Ties between the two nations have been somewhat strained in recent days, with Nepal having passed a Constitutional Amendment to redraw its political map and incorporate three strategically important area that India calls its own. For its part, India has termed that "artificial enlargement" as being "untenable".
There had also been an incident at the border wherein one person from Bihar had been killed and two others injured after a confrontation with the Nepal police took a violent turn.
And while it has been a couple of months since this incident, the discontent continues to simmer. Towards the end of June, Prime Minister KP Sharma Oli had made a cryptic reference to India while alleging that efforts were being made to oust him from office. More recently, there have been comments and counter comments pertaining to religious and spiritual leaders.
In July, days after asserting Lipulekh, Kalapani and Limpiyadhura belonged to Nepal, Oli said that Ayodhya lies in Nepal and that Lord Ram was a Nepali.

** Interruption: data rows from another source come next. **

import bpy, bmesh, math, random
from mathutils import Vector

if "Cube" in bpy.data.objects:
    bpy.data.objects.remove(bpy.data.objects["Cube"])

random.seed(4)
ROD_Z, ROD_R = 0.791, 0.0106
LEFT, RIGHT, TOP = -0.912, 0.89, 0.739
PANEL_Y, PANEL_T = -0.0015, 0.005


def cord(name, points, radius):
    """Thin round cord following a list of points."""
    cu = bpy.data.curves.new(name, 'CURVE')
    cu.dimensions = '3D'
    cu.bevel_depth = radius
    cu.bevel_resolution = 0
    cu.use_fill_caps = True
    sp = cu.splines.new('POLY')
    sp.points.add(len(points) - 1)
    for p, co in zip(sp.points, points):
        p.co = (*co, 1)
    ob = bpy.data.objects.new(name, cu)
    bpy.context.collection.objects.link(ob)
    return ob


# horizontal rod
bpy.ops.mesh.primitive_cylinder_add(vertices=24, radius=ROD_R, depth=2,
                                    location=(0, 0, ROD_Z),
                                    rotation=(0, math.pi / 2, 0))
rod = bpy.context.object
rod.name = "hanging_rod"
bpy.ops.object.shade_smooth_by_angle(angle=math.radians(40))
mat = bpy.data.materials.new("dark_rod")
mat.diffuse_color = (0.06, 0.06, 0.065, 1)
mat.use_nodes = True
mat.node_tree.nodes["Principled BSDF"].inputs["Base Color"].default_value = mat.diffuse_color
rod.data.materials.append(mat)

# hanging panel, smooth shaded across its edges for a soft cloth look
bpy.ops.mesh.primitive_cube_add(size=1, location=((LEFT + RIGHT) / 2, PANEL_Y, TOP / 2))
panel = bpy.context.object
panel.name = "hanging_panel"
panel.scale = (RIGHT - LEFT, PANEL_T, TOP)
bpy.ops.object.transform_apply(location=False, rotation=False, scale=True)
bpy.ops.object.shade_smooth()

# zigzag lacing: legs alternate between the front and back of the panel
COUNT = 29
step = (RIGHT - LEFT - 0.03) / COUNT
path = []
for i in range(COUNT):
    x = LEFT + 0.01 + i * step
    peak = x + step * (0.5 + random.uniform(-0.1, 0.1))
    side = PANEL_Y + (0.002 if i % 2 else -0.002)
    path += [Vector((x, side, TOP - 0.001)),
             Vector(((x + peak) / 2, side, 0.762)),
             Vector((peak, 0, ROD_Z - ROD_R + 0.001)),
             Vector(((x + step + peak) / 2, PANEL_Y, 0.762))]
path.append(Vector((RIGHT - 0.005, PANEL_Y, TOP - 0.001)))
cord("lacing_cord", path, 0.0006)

With many incensed by the comments, the Foreign Affairs Ministry soon released a statement saying that the comments "are not linked to any political subject and have no intention at all to hurt the feeling and sentiment of anyone".
But this does not seem to have been a complete deterrent for the Prime Minister. On Sunday, a Hindustan Times report added that Oli had yet again reiterated his earlier comments, expressing conviction that Lord Ram had been born in Nepal's Ayodhyapuri.
Prime Minister KP Sharma Oli this week attempted to ignite a fresh row over Lord Ram’s birthplace, telling a delegation that he was convinced that Lord Ram was born in south Nepal’s Ayodhyapuri and not Uttar Pradesh’s Ayodhya. He made these comments to a delegation from Madi in Chitwan district on Saturday.
Now, on Sunday, the debate shifted to another religious figure, Gautam Buddha. The Nepal Foreign Ministry issued an official statement clarifying that it was a "well-established and undeniable fact proven by historical and archaeological evidence" that Gautam Buddha had been born in Nepal's Lumbini.
The Nepal government said that it was reacting to a recent statement made by External Affairs Minister of India, Subrahmanyam Jaishankar. "It is true that Buddhism spread from Nepal to other parts of the world in the subsequent period. The matter remains beyond doubt and controversy and thus cannot be a subject of debate. The entire international community is aware of this."
This in turn prompted the Indian Foreign Ministry to issue a statement saying that Jaishankar's remarks had referred to the shared Buddhist heritage of the two countries. "There is no doubt that Gautam Buddha was born in Lumbini, which is in Nepal," the body said.